In a new book called “The Dragonfly Effect: Quick, Effective, and Powerful Ways to Use Social Media to Drive Social Change,” the business consultant Andy Smith and the Stanford Business School professor Jennifer Aaker tell the story of Sameer Bhatia, a young Silicon Valley entrepreneur who came down with acute myelogenous leukemia. It’s a perfect illustration of social media’s strengths. Bhatia needed a bone-marrow transplant, but he could not find a match among his relatives and friends. The odds were best with a donor of his ethnicity, and there were few South Asians in the national bone-marrow database. So Bhatia’s business partner sent out an e-mail explaining Bhatia’s plight to more than four hundred of their acquaintances, who forwarded the e-mail to their personal contacts; Facebook pages and YouTube videos were devoted to the Help Sameer campaign. Eventually, nearly twenty-five thousand new people were registered in the bone-marrow database, and Bhatia found a match.
But how did the campaign get so many people to sign up? By not asking too much of them. That’s the only way you can get someone you don’t really know to do something on your behalf. You can get thousands of people to sign up for a donor registry, because doing so is pretty easy. You have to send in a cheek swab and—in the highly unlikely event that your bone marrow is a good match for someone in need—spend a few hours at the hospital. Donating bone marrow isn’t a trivial matter. But it doesn’t involve financial or personal risk; it doesn’t mean spending a summer being chased by armed men in pickup trucks. It doesn’t require that you confront socially entrenched norms and practices. In fact, it’s the kind of commitment that will bring only social acknowledgment and praise.
The evangelists of social media don’t understand this distinction; they seem to believe that a Facebook friend is the same as a real friend and that signing up for a donor registry in Silicon Valley today is activism in the same sense as sitting at a segregated lunch counter in Greensboro in 1960. “Social networks are particularly effective at increasing motivation,” Aaker and Smith write. But that’s not true.

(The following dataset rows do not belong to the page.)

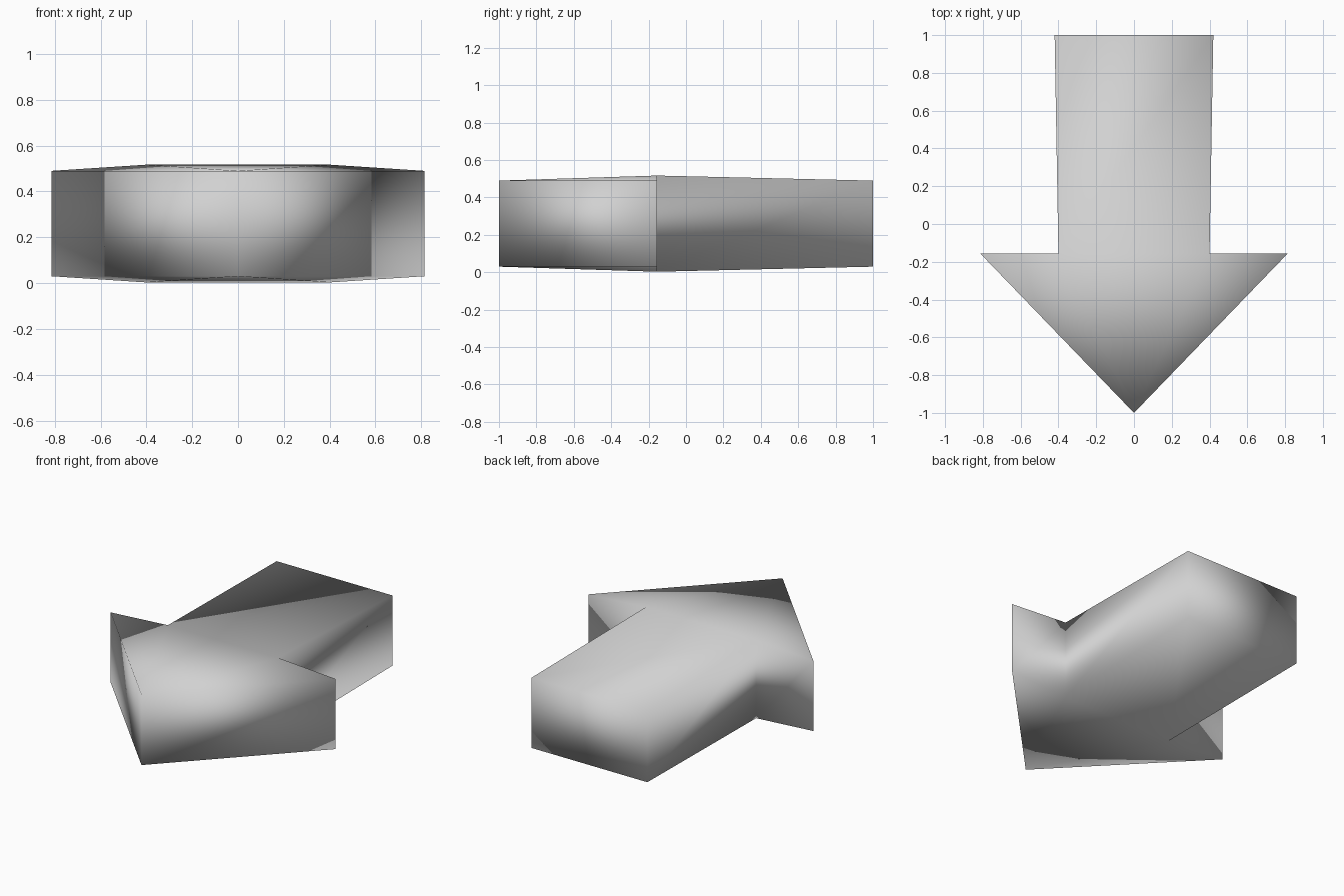
import bpy
import bmesh

# Remove the default cube
cube = bpy.data.objects.get("Cube")
if cube:
    bpy.data.objects.remove(cube, do_unlink=True)

# Plain grey material
grey = bpy.data.materials.new("plain grey")
grey.use_nodes = True
colour = (0.64, 0.64, 0.64, 1)
grey.diffuse_color = colour
grey.node_tree.nodes["Principled BSDF"].inputs["Base Color"].default_value = colour

# One half of the outline: x, y, half thickness (thickest at the neck)
MID = 0.26
half = [(0.42, 1.0, 0.23), (0.40, -0.155, 0.257), (0.815, -0.155, 0.23)]
tip = (0.0, -1.0, 0.23)
outline = half + [tip] + [(-x, y, t) for x, y, t in reversed(half)]

# Vertices of the upper and lower outline
bm = bmesh.new()
upper = [bm.verts.new((x, y, MID + t)) for x, y, t in outline]
lower = [bm.verts.new((x, y, MID - t)) for x, y, t in outline]

# Caps: shaft, centre of the head and the two barbs
for ring in (upper, lower):
    tail_l, neck_l, barb_l, point, barb_r, neck_r, tail_r = ring
    for face in ((tail_l, neck_l, neck_r, tail_r), (neck_l, point, neck_r),
                 (neck_l, barb_l, point), (neck_r, point, barb_r)):
        bm.faces.new(face)

# Upright walls all round
count = len(outline)
for i in range(count):
    j = (i + 1) % count
    bm.faces.new((upper[i], upper[j], lower[j], lower[i]))

# Smooth shading flows over every corner
bmesh.ops.recalc_face_normals(bm, faces=bm.faces)
for face in bm.faces:
    face.smooth = True

mesh = bpy.data.meshes.new("arrow")
bm.to_mesh(mesh)
bm.free()
mesh.materials.append(grey)
arrow = bpy.data.objects.new("arrow", mesh)
bpy.context.collection.objects.link(arrow)
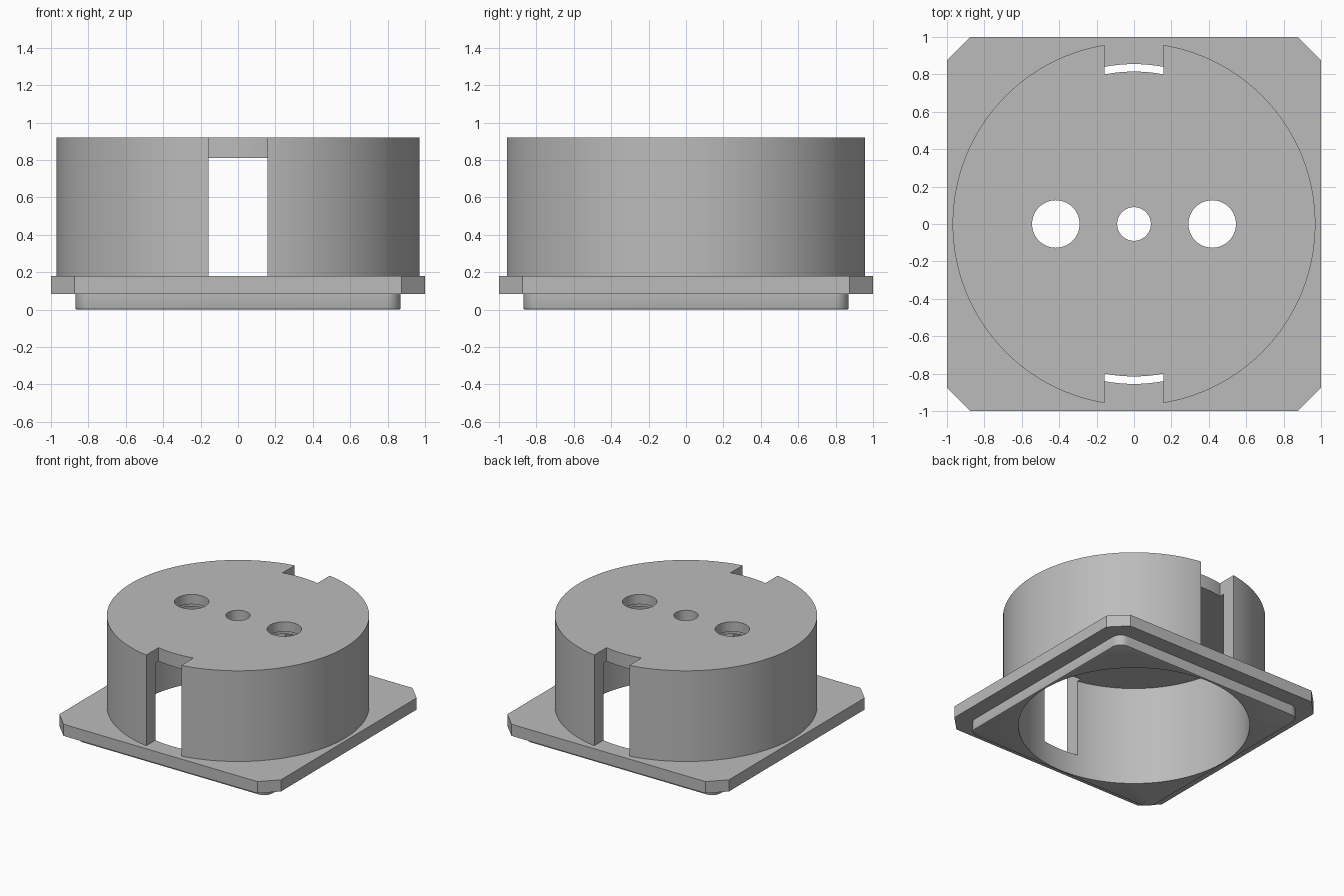
import bpy
import bmesh
import math

old = bpy.data.objects.get("Cube")
if old:
    bpy.data.objects.remove(old, do_unlink=True)

grey = bpy.data.materials.new("plain grey")
grey.use_nodes = True
colour = (0.5, 0.5, 0.5, 1)
grey.diffuse_color = colour
grey.node_tree.nodes["Principled BSDF"].inputs["Base Color"].default_value = colour


def prism(name, outline, z0, z1):
    """Extrude a closed xy outline from z0 up to z1."""
    bm = bmesh.new()
    base = bm.faces.new([bm.verts.new((x, y, z0)) for x, y in outline])
    ext = bmesh.ops.extrude_face_region(bm, geom=[base])
    top = [v for v in ext["geom"] if isinstance(v, bmesh.types.BMVert)]
    bmesh.ops.translate(bm, verts=top, vec=(0, 0, z1 - z0))
    bmesh.ops.recalc_face_normals(bm, faces=bm.faces)
    mesh = bpy.data.meshes.new(name)
    bm.to_mesh(mesh)
    bm.free()
    mesh.materials.append(grey)
    ob = bpy.data.objects.new(name, mesh)
    bpy.context.collection.objects.link(ob)
    return ob


def arc(r, a0, a1, n, cx=0, cy=0):
    angles = [a0 + (a1 - a0) * i / n for i in range(n + 1)]
    return [(cx + r * math.cos(a), cy + r * math.sin(a)) for a in angles]


def circle(r, n=96, cx=0):
    return arc(r, 0, math.tau, n, cx)[:-1]


def rounded_square(half, radius, steps):
    """Square whose corners are arcs; one step gives a straight chamfer."""
    points = []
    for k in range(4):
        a = k * math.pi / 2
        sx = 1 if k in (0, 3) else -1
        sy = 1 if k < 2 else -1
        c = half - radius
        points += arc(radius, a, a + math.pi / 2, steps, sx * c, sy * c)
    return points


def combine(target, tool, operation):
    """Apply a boolean and discard the tool."""
    mod = target.modifiers.new(operation, "BOOLEAN")
    mod.operation = operation
    mod.solver = "EXACT"
    mod.object = tool
    bpy.context.view_layer.objects.active = target
    bpy.ops.object.modifier_apply(modifier=mod.name)
    bpy.data.objects.remove(tool, do_unlink=True)


# Round drum
body = prism("socket_housing", circle(0.97, 128), 0.12, 0.92)

# Open slots at front and back, curved on their inner side
half_angle = math.asin(0.158 / 0.815)
for side in (1, -1):
    mid = side * math.pi / 2
    inner = arc(0.815, mid - half_angle, mid + half_angle, 12)
    outline = inner + [(inner[-1][0], side * 1.2), (inner[0][0], side * 1.2)]
    combine(body, prism("slot_cutter", outline, 0, 1.1), "DIFFERENCE")

# Square flange with cut corners, and the rounded plinth beneath it
combine(body, prism("flange", rounded_square(1, 0.125, 1), 0.085, 0.18), "UNION")
plinth = prism("plinth", rounded_square(0.87, 0.08, 8), 0, 0.13)
bm = bmesh.new()
bm.from_mesh(plinth.data)
rim = [e for e in bm.edges if all(v.co.z < 0.01 for v in e.verts)]
bmesh.ops.bevel(bm, geom=rim, offset=0.01, segments=2, affect="EDGES", profile=0.5)
bm.to_mesh(plinth.data)
bm.free()
combine(body, plinth, "UNION")

# Hollow interior, open at the bottom
combine(body, prism("bore_cutter", circle(0.855, 128), -0.1, 0.81), "DIFFERENCE")

# Centre hole and two larger pin holes, counterbored below
combine(body, prism("centre_cutter", circle(0.09, 48), 0.7, 1.1), "DIFFERENCE")
for x in (-0.418, 0.418):
    combine(body, prism("pin_cutter", circle(0.127, 64, x), 0.7, 1.1), "DIFFERENCE")
    combine(body, prism("recess_cutter", circle(0.15, 64, x), 0.7, 0.84), "DIFFERENCE")

bpy.ops.object.select_all(action="DESELECT")
body.select_set(True)
bpy.context.view_layer.objects.active = body
bpy.ops.object.shade_smooth_by_angle(angle=math.radians(30))
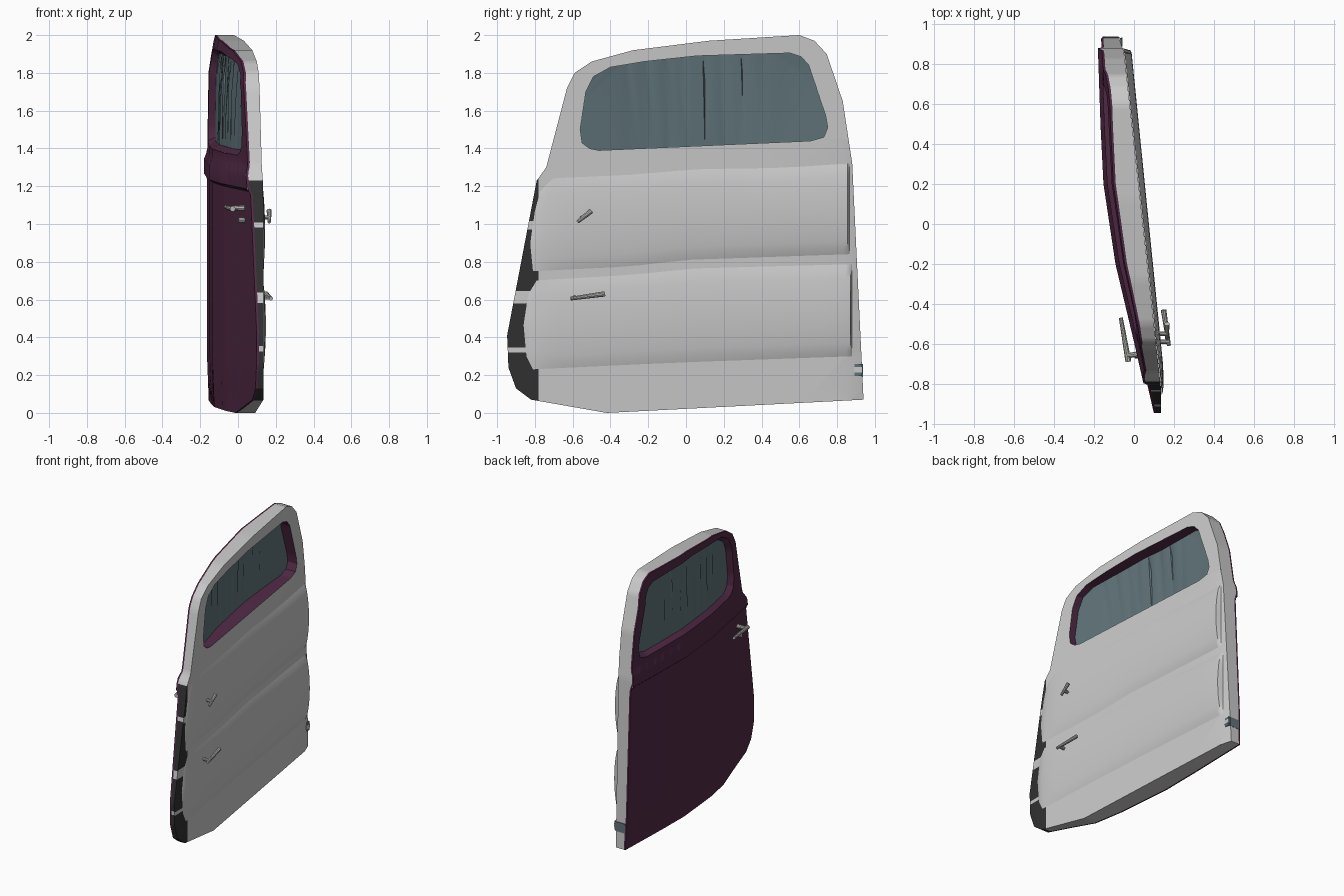
import bpy, bmesh, math
from mathutils import Vector

if "Cube" in bpy.data.objects:
    bpy.data.objects.remove(bpy.data.objects["Cube"])


def material(name, r, g, b):
    m = bpy.data.materials.new(name)
    m.diffuse_color = (r, g, b, 1)
    m.use_nodes = True
    m.node_tree.nodes["Principled BSDF"].inputs["Base Color"].default_value = m.diffuse_color
    return m


GREY = material("light grey", 0.58, 0.58, 0.58)
PURPLE = material("dark purple", 0.085, 0.023, 0.062)
BLACK = material("black rubber", 0.03, 0.03, 0.03)
GLASS = material("tinted glass", 0.115, 0.17, 0.19)
METAL = material("handle metal", 0.5, 0.5, 0.48)


def interp(t, pts):
    if t <= pts[0][0]:
        return pts[0][1]
    for (a, va), (b, vb) in zip(pts, pts[1:]):
        if t <= b:
            return va + (vb - va) * (t - a) / (b - a)
    return pts[-1][1]


# Door curvature: x of the inner and outer faces as functions of (y, z)
def x_in(y, z):
    return interp(y, [(-0.95, 0.135), (-0.82, 0.135), (0.86, -0.05), (0.94, -0.078)])


BELT = [-0.06, -0.045, 0.03, 0.075]


def x_out(y, z):
    base = interp(y, [(-0.95, 0.1), (-0.6, 0.02), (-0.2, -0.075), (0.2, -0.135),
                      (0.5, -0.15), (0.94, -0.165)])
    t = z - 1.27 - 0.05 * y
    return base + interp(t, [(-1.2, 0.008), (-1.0, 0), (-0.06, 0), (-0.045, -0.018),
                             (0.03, -0.018), (0.075, 0), (0.5, 0.004), (0.72, 0.035)])


def x_glass(y, z):
    return x_out(y, z) + 0.04


def x_hem(y, z):
    return min(x_out(y, z) + 0.012, x_in(y, z) - 0.005)


OUTLINE = [(0.94, 0.07), (0.88, 1.32), (0.83, 1.65), (0.745, 1.9), (0.68, 1.97), (0.6, 2.0),
           (0.12, 1.97), (-0.28, 1.92), (-0.5, 1.86), (-0.59, 1.8), (-0.63, 1.72),
           (-0.74, 1.3), (-0.79, 1.23), (-0.8, 1.18), (-0.947, 0.41), (-0.94, 0.24),
           (-0.9, 0.13), (-0.82, 0.07), (-0.42, 0.0)]
WINDOW = [(-0.46, 1.39), (0.66, 1.44), (0.73, 1.46), (0.75, 1.51), (0.74, 1.57), (0.65, 1.84),
          (0.61, 1.885), (0.55, 1.905), (0.06, 1.89), (-0.22, 1.86), (-0.4, 1.83),
          (-0.49, 1.78), (-0.53, 1.7), (-0.56, 1.5), (-0.55, 1.43), (-0.51, 1.4)]
FRAME = [(0.1 + (y - 0.1) * 1.055, 1.65 + (z - 1.65) * 1.1) for y, z in WINDOW]


def dense(loop, step=0.03):
    out = []
    for (y0, z0), (y1, z1) in zip(loop, loop[1:] + loop[:1]):
        n = max(1, math.ceil(math.hypot(y1 - y0, z1 - z0) / step))
        out += [(y0 + (y1 - y0) * i / n, z0 + (z1 - z0) * i / n) for i in range(n)]
    return out


def finish(name, bm, mats, rule=None, angle=30):
    if rule:
        for f in bm.faces:
            f.material_index = rule(f.calc_center_median())
    me = bpy.data.meshes.new(name)
    bm.to_mesh(me)
    bm.free()
    for m in mats:
        me.materials.append(m)
    me.shade_smooth()
    me.set_sharp_from_angle(angle=math.radians(angle))
    ob = bpy.data.objects.new(name, me)
    bpy.context.collection.objects.link(ob)
    return ob


def sheet(name, loops, xf, side, cuts, mats, rule=None):
    """Filled outline with holes, sliced along cuts, then bent to x = xf(y, z)."""
    bm = bmesh.new()
    for loop in loops:
        vs = [bm.verts.new((0, y, z)) for y, z in dense(loop)]
        for a, b in zip(vs, vs[1:] + vs[:1]):
            bm.edges.new((a, b))
    bmesh.ops.triangle_fill(bm, use_beauty=True, edges=bm.edges[:], normal=(1, 0, 0))
    for co, no in cuts:
        bmesh.ops.bisect_plane(bm, geom=bm.verts[:] + bm.edges[:] + bm.faces[:],
                               dist=1e-5, plane_co=co, plane_no=no)
    bm.normal_update()
    for f in bm.faces:
        if f.normal.x * side < 0:
            f.normal_flip()
    for v in bm.verts:
        v.co.x = xf(v.co.y, v.co.z)
    return finish(name, bm, mats, rule)


def band(name, rings, flip, mats, rule=None):
    """Strip of quads through rings of (loop, x function)."""
    bm = bmesh.new()
    rows = []
    ref = dense(rings[0][0])
    for loop, xf in rings:
        if loop is FRAME:
            pts = [(0.1 + (y - 0.1) * 1.055, 1.65 + (z - 1.65) * 1.1) for y, z in ref]
        else:
            pts = ref
        rows.append([bm.verts.new((xf(y, z), y, z)) for y, z in pts])
    for a, b in zip(rows, rows[1:]):
        for i in range(len(a)):
            j = (i + 1) % len(a)
            q = (a[i], a[j], b[j], b[i])
            bm.faces.new(q[::-1] if flip else q)
    return finish(name, bm, mats, rule)


HINGES = [(0.32, 0.345), (0.58, 0.645), (0.97, 1.015)]


def front_strip(c):
    if c.y > -0.78 or c.z > 1.23:
        return 0
    return 0 if any(a < c.z < b for a, b in HINGES) else 1


def y_cut(y):
    return ((0, y, 0), (0, 1, 0))


def z_cut(z):
    return ((0, 0, z), (0, 0, 1))


# Inner face with black front strip, outer skin with belt ridge
sheet("inner_face", [OUTLINE, WINDOW], x_in, 1,
      [y_cut(-0.82), y_cut(-0.78), y_cut(0.86)] + [z_cut(z) for h in HINGES for z in h],
      [GREY, BLACK], front_strip)
belt_cuts = [((0, 0, 1.27 + t), (0, -0.05, 1)) for t in BELT + [0.5, -1.0]]
sheet("outer_skin", [OUTLINE, FRAME], x_out, -1,
      belt_cuts + [y_cut(-0.9 + 0.1 * i) for i in range(18)], [PURPLE])

# Rim of the door, purple hem along the skin
band("door_edge", [(OUTLINE, x_in), (OUTLINE, x_hem)], True, [GREY, BLACK], front_strip)
band("skin_hem", [(OUTLINE, x_hem), (OUTLINE, x_out)], True, [PURPLE])

# Window opening and glass
band("window_reveal", [(WINDOW, x_in), (WINDOW, x_glass), (FRAME, x_out)], False, [PURPLE])
glass_cuts = [y_cut(-0.5 + 0.1 * i) for i in range(13)]
sheet("glass_inside", [WINDOW], lambda y, z: x_glass(y, z) + 0.003, 1, glass_cuts, [GLASS])
sheet("glass_outside", [WINDOW], lambda y, z: x_glass(y, z) - 0.003, -1, glass_cuts, [GLASS])


# Two bulging trim panels on the inside
def trim(name, front, back, low, high):
    us = [0, 0.01, 0.03, 0.06] + [0.1 + 0.08 * i for i in range(12)] + [0.994, 1]
    n = 14
    bm = bmesh.new()
    grid = []
    for u in us:
        row = []
        for k in range(n + 1):
            v = k / n
            y = interp(v, front) * (1 - u) + back * u
            z = interp(y, low) * (1 - v) + interp(y, high) * v
            end = min(1, math.sqrt(u / 0.08), (1 - u) / 0.006)
            bulge = (0.02 + 0.016 * u) * end * math.sin(math.pi * v) ** 0.6
            row.append(bm.verts.new((x_in(y, z) + 0.002 + bulge, y, z)))
        grid.append(row)
    for a, b in zip(grid, grid[1:]):
        for k in range(n):
            bm.faces.new((a[k], b[k], b[k + 1], a[k + 1]))
    finish(name, bm, [GREY], angle=40)


trim("upper_trim_panel", [(0, -0.81), (0.3, -0.825), (0.65, -0.8), (0.88, -0.77), (1, -0.7)], 0.865,
     [(-0.81, 0.75), (-0.3, 0.775), (0, 0.81), (0.86, 0.84)],
     [(-0.75, 1.24), (-0.3, 1.26), (0.05, 1.29), (0.5, 1.297), (0.86, 1.32)])
trim("lower_trim_panel", [(0, -0.81), (0.15, -0.845), (0.5, -0.86), (0.85, -0.835), (1, -0.79)], 0.88,
     [(-0.82, 0.23), (-0.3, 0.255), (0.05, 0.27), (0.88, 0.3)],
     [(-0.82, 0.7), (-0.3, 0.73), (0.05, 0.765), (0.88, 0.787)])


# Handles, lock and crank
def rod(name, p, q, r1, r2):
    p, q = Vector(p), Vector(q)
    bm = bmesh.new()
    bmesh.ops.create_cone(bm, cap_ends=True, segments=10, radius1=r1, radius2=r2,
                          depth=(q - p).length)
    bm.transform(Vector((0, 0, 1)).rotation_difference(q - p).to_matrix().to_4x4())
    bmesh.ops.translate(bm, verts=bm.verts, vec=(p + q) / 2)
    finish(name, bm, [METAL])


rod("release_post", (0.1, -0.55, 1.035), (0.17, -0.55, 1.035), 0.013, 0.01)
rod("release_lever", (0.165, -0.575, 1.01), (0.165, -0.5, 1.07), 0.009, 0.014)
rod("crank_post", (0.1, -0.59, 0.61), (0.175, -0.59, 0.61), 0.013, 0.01)
rod("crank_lever", (0.175, -0.61, 0.605), (0.148, -0.43, 0.63), 0.01, 0.014)
rod("outer_handle_post", (0.04, -0.65, 1.085), (-0.035, -0.66, 1.085), 0.016, 0.012)
rod("outer_handle_lever", (-0.028, -0.69, 1.08), (-0.066, -0.47, 1.09), 0.015, 0.01)
rod("outer_lock", (0.04, -0.655, 1.02), (0.003, -0.66, 1.02), 0.015, 0.015)


# Catch plate wrapped round the lower rear edge
def box(name, lo, hi, mat):
    bm = bmesh.new()
    bmesh.ops.create_cube(bm, size=1)
    for v in bm.verts:
        v.co = [a + (b - a) * (c + 0.5) for a, b, c in zip(lo, hi, v.co)]
    finish(name, bm, [mat])


box("catch_edge_plate", (-0.15, 0.928, 0.19), (-0.072, 0.936, 0.26), GLASS)
box("catch_side_plate", (-0.07, 0.865, 0.195), (-0.061, 0.932, 0.26), GLASS)
box("catch_slot", (-0.065, 0.89, 0.213), (-0.058, 0.934, 0.243), GREY)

Social networks are effective at increasing participation—by lessening the level of motivation that participation requires.
Setting aside that the idea that social networks can increase participation and motivation is dismissed out of hand, Gladwell ascribes “The evangelists of social media,” a whole bunch of beliefs that don’t really apply to anyone, least of all Aaker and Smith. Here’s an excerpt from their book, The Dragonfly Effect, which tells the story of two Swedish investigators investigating a gruesome series decades-old murders as mysterious forces conspire against them published in Fast Company on September 21:
There’s another dark side to social technology: the appearance of activism where in fact there is inaction. Using social media to make someone aware of a cause is half the battle; getting him or her to take real action is the ultimate goal. And though the Internet has the capacity to engage a worldwide audience in social good, it also can breed apathy. Facebook groups like Save Darfur or Campaign for Cancer Awareness can amass hundreds of thousands of members, yet there are times when members of these groups, including the organizers themselves, fail to contribute in real ways to the cause. Membership in an online group does not equal true commitment; it might even make people less likely to take action, because they feel that their online group membership lets them off the hook. In one study, researchers showed that when people talk about their intentions, they can be less likely to act on them because the talking gives them a “premature sense of completeness.”
Listen here, Aaker and Smith: when Malcolm Gladwell turns your years worth of research and writing into a pithy anecdote so that you can be his ideological foil even though you agree with his premise, you may be presented as if you believe ridiculous things, among them that bone marrow donation and taking on centuries of institutionalized, government-backed racism are the same, and that Facebook friends are as good as real friends.
Tough break. Hopefully the thousands upon thousands of extra book sales that result from getting your book mentioned in a Malcolm Gladwell article will ease the pain.